The company has not confirmed any of the features referenced, and the report of the new features comes by way of technology publication Windows Central, which reported that the company is preparing the features initially for a beta build targeting Windows Insiders testers on the Dev Channel. The publication cited a few contacts for its report, noting that it was told that Microsoft had spent the previous week working on a number of new features for Windows 11. Report of the new changes follows on the heels of a recent Windows 11 preview release.
With its Windows 11 features road map, it appears that Microsoft is once again tweaking its famed Start menu. Similar to how folders work on the desktop, with the new Start menu change, you’ll soon be able to drag app icons on top of each other to instantly create folders. The support of folders in the Start menu could help with better organization and reduce clutter.
In addition to a more organized Start menu, Microsoft is also working on a new user experience with multitasking by bringing a new Snap Bar feature, which will allow various windows to snap together. Now, when a window is moved around on the display, a Snap bar menu will appear from the top of the screen with further functions. While we haven’t seen this feature in action, from the sound of it, it is to what Apple had implemented on the latest version of iPadOS on the iPad tablet and the multitasking implementation Samsung has taken on its smartphones, foldables, and tablets.
For Windows tablet owners, Microsoft is allegedly also working on supporting new gestures that will make it easier to use Windows 11 on tablets. Soon, you’ll be able to swipe up from the bottom edge of the screen to reveal items like the System Tray, Quick Settings, and the Start menu. These items could potentially hide out of the way, similar to consumer Android and iPad tablets when apps are launched, giving you a full-screen view of what you’re doing, and when you need the Start menu again, for example, you can swipe up from the bottom.
Better dragging and dropping is also coming to the Taskbar. Similar to the Start menu folders, you’ll soon be able to drag and drop files and other items on to open apps. You’ll be able to drag a file, for example, onto the Microsoft Word app on the Taskbar, for example, to launch that specific document.
These are some of the bigger changes that Microsoft reportedly has planned for Windows 11, but other improvements include pinning files to File Explorer, improvements to the Notification Setting, and live captions. Additionally, Microsoft is also expected to provide a visual overhaul to legacy title bars when working with Win32 apps.
With the change, Win32 apps will soon launch with a new acrylic title bar with a blur effect, replacing the flat white title bar. This particular feature, according to Windows Central, was already briefly previewed on a recent Microsoft livestream.

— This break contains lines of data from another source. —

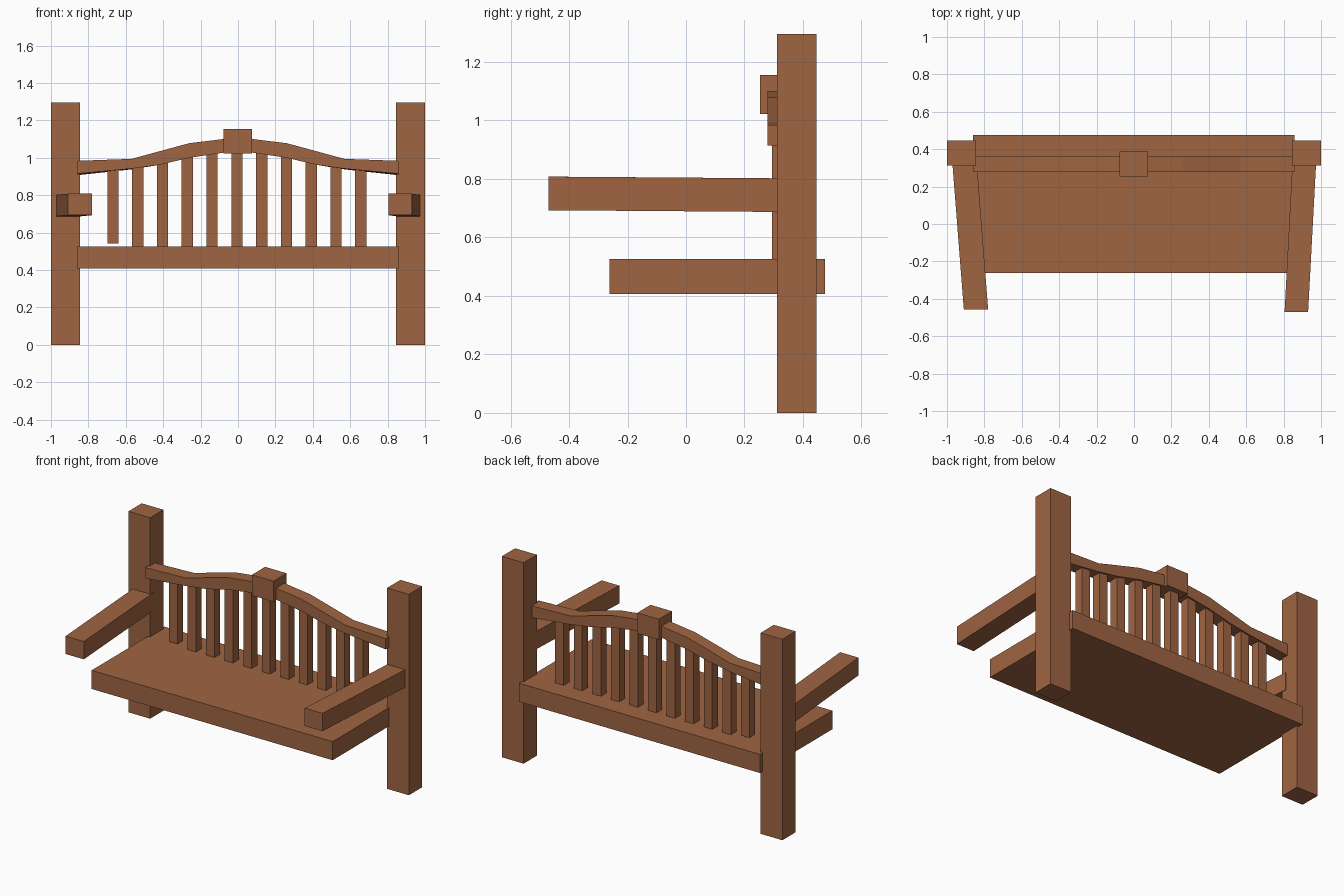
import bpy

if "Cube" in bpy.data.objects:
    bpy.data.objects.remove(bpy.data.objects["Cube"])

wood = bpy.data.materials.new("warm brown wood")
wood.diffuse_color = (0.35, 0.129, 0.054, 1)
wood.use_nodes = True
wood.node_tree.nodes["Principled BSDF"].inputs["Base Color"].default_value = wood.diffuse_color


def sweep(name, sections):
    """Solid from a row of four-cornered cross-sections, capped at both ends."""
    verts = [p for s in sections for p in s]
    faces = [(3, 2, 1, 0)]
    for i in range(len(sections) - 1):
        a = i * 4
        faces += [(a + k, a + (k + 1) % 4, a + 4 + (k + 1) % 4, a + 4 + k) for k in range(4)]
    n = len(verts)
    faces.append((n - 4, n - 3, n - 2, n - 1))
    me = bpy.data.meshes.new(name)
    me.from_pydata(verts, [], faces)
    me.materials.append(wood)
    ob = bpy.data.objects.new(name, me)
    bpy.context.collection.objects.link(ob)
    return ob


def box(name, x0, x1, y0, y1, z0, z1):
    return sweep(name, [[(x0, y0, z), (x1, y0, z), (x1, y1, z), (x0, y1, z)] for z in (z0, z1)])


# Tall posts at both ends
for side, x0 in (("left", -1.0), ("right", 0.845)):
    box(side + "_post", x0, x0 + 0.155, 0.312, 0.447, 0, 1.295)

# Thick seat slab
box("seat", -0.86, 0.858, -0.262, 0.476, 0.407, 0.527)

# Wavy top rail: (distance from centre, front bottom, back bottom, top)
half = [(0.858, 0.915, 0.907, 0.984), (0.57, 0.942, 0.938, 0.994), (0.42, 0.962, 0.962, 1.035),
        (0.26, 1.0, 1.0, 1.078), (0.08, 1.027, 1.027, 1.1)]
stations = [(-x, a, b, t) for x, a, b, t in half] + half[::-1]
sweep("top_rail", [[(x, 0.278, a), (x, 0.363, b), (x, 0.363, t), (x, 0.278, t)]
                   for x, a, b, t in stations])

# Square block at the crest of the rail
box("crest_block", -0.078, 0.076, 0.253, 0.387, 1.022, 1.155)


def rail_mid(x):
    """Height inside the rail at x."""
    for p, q in zip(stations, stations[1:]):
        if p[0] <= x <= q[0]:
            f = (x - p[0]) / (q[0] - p[0])
            return ((p[1] + p[3]) * (1 - f) + (q[1] + q[3]) * f) / 2


# Upright back slats
for i in range(11):
    x = -0.668 + i * 0.1324
    box(f"back_slat_{i + 1}", x - 0.03, x + 0.03, 0.294, 0.352,
        0.543 if i == 0 else 0.515, rail_mid(x))

# Armrests, each leaning slightly inward: (outer, inner) x at back and front
for side, back, front, yf in (("left", (-0.973, -0.842), (-0.91, -0.78), -0.456),
                              ("right", (0.848, 0.975), (0.805, 0.931), -0.47)):
    sweep(side + "_armrest",
          [[(x0, y, z0), (x1, y, z0), (x1, y, z1), (x0, y, z1)]
           for (x0, x1), y, z0, z1 in ((front, yf, 0.693, 0.808), (back, 0.35, 0.687, 0.802))])

# Keep every face pointing outward
import bmesh
for ob in bpy.context.collection.objects:
    bm = bmesh.new()
    bm.from_mesh(ob.data)
    bmesh.ops.recalc_face_normals(bm, faces=bm.faces)
    bm.to_mesh(ob.data)
    bm.free()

Specifics about the timing of the release are not yet known, but we can expect a lot of these changes to be part of Microsoft’s Sun Valley 2 update planned for later this year. The original Sun Valley changes were part of the original Windows 11 rollout. Some smaller features, if testing proves successful, could debut on the current Windows 11 build as a future update in the coming weeks.
- I replaced my MacBook with a Quest Pro for a full work week. Here’s what happened

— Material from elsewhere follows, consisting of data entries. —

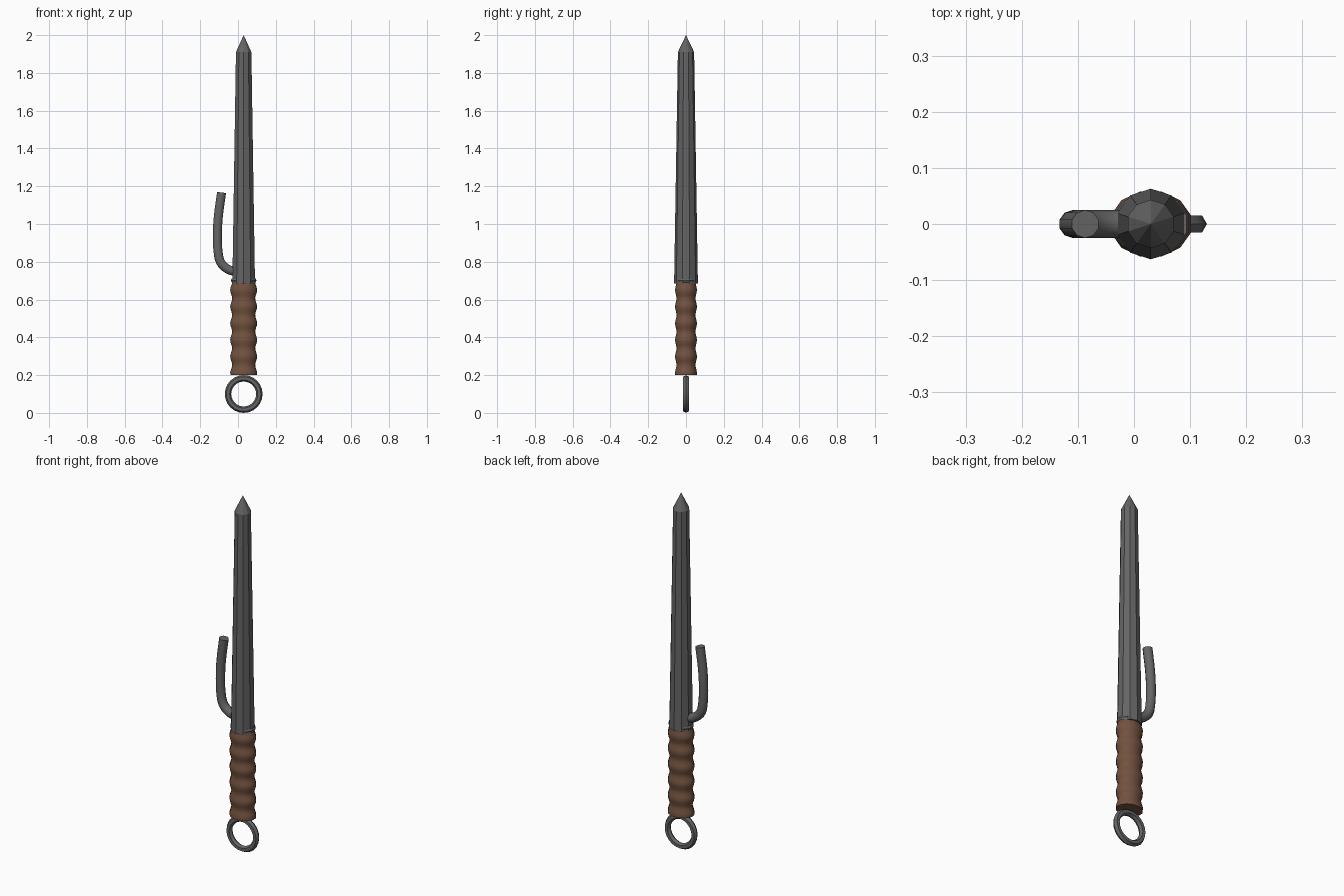
import bpy, bmesh, math

if "Cube" in bpy.data.objects:
    bpy.data.objects.remove(bpy.data.objects["Cube"])

AXIS_X = 0.03  # the shaft sits right of centre because the hook sticks out left


def material(name, rgb):
    m = bpy.data.materials.new(name)
    m.diffuse_color = (*rgb, 1)
    m.use_nodes = True
    m.node_tree.nodes["Principled BSDF"].inputs["Base Color"].default_value = m.diffuse_color
    return m


iron = material("dark_iron", (0.13, 0.13, 0.13))
leather = material("brown_wrap", (0.17, 0.085, 0.05))


def loft(name, rings, sides, turn, mat, smooth=False):
    """Stack elliptical rings (z, rx, ry); a zero radius makes a point."""
    bm = bmesh.new()
    prev = None
    for z, rx, ry in rings:
        if rx == 0:
            ring = [bm.verts.new((AXIS_X, 0, z))]
        else:
            ring = []
            for i in range(sides):
                a = turn + math.tau * i / sides
                ring.append(bm.verts.new((AXIS_X + rx * math.cos(a), ry * math.sin(a), z)))
        if prev is None:
            bm.faces.new(ring[::-1])
        else:
            for i in range(sides):
                j = (i + 1) % sides
                if len(ring) == 1:
                    bm.faces.new((prev[i], prev[j], ring[0]))
                else:
                    bm.faces.new((prev[i], prev[j], ring[j], ring[i]))
        prev = ring
    if len(prev) > 1:
        bm.faces.new(prev)
    me = bpy.data.meshes.new(name)
    bm.to_mesh(me)
    bm.free()
    ob = bpy.data.objects.new(name, me)
    bpy.context.collection.objects.link(ob)
    me.materials.append(mat)
    if smooth:
        shade(ob)
    return ob


def shade(ob):
    bpy.ops.object.select_all(action='DESELECT')
    ob.select_set(True)
    bpy.context.view_layer.objects.active = ob
    bpy.ops.object.shade_smooth_by_angle(angle=math.radians(50))


# ten-sided tapering shaft with a pointed tip
loft("shaft", [(0.685, 0.063, 0.063), (1.91, 0.043, 0.043), (2.0, 0, 0)],
     10, math.pi / 2, iron)

# oval grip with five rounded swells
grip = []
steps = 34
for k in range(steps + 1):
    z = 0.2 + 0.495 * k / steps
    s = 0.5 + 0.5 * math.cos(math.tau * (z - 0.21) / 0.088)
    grip.append((z, 0.063 + 0.011 * s, 0.052 + 0.008 * s))
loft("grip", grip, 12, math.pi / 12, leather, True)

# thin oval collar between grip and shaft
loft("collar", [(0.69, 0.064, 0.053), (0.7, 0.07, 0.057), (0.712, 0.066, 0.054)],
     12, math.pi / 12, iron)

# pommel ring
bpy.ops.mesh.primitive_torus_add(
    major_segments=24, minor_segments=6, major_radius=0.083, minor_radius=0.017,
    location=(AXIS_X, 0, 0.1), rotation=(math.pi / 2, 0, 0))
ring = bpy.context.object
ring.name = "pommel_ring"
ring.data.materials.append(iron)
shade(ring)

# side hook: round bar swept along a bent path
path = [(0.02, 0.75), (-0.03, 0.752), (-0.065, 0.768), (-0.093, 0.8),
        (-0.105, 0.85), (-0.109, 0.93), (-0.105, 1.03), (-0.087, 1.167)]
cu = bpy.data.curves.new("hook", 'CURVE')
cu.dimensions = '3D'
cu.bevel_depth = 0.025
cu.bevel_resolution = 3
cu.resolution_u = 3
cu.use_fill_caps = True
sp = cu.splines.new('BEZIER')
sp.bezier_points.add(len(path) - 1)
for p, (x, z) in zip(sp.bezier_points, path):
    p.co = (x, 0, z)
    p.handle_left_type = p.handle_right_type = 'AUTO'
hook = bpy.data.objects.new("side_hook", cu)
bpy.context.collection.objects.link(hook)
cu.materials.append(iron)
bpy.ops.object.select_all(action='DESELECT')
hook.select_set(True)
bpy.context.view_layer.objects.active = hook
bpy.ops.object.convert(target='MESH')
shade(bpy.context.object)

- These are the apps that have kept me glued to the Quest Pro
- Windows 11 vs. Windows 10: Finally time to upgrade?
- The most common Wi-Fi problems and how to fix them
- Beware — even Mac open-source apps can contain malware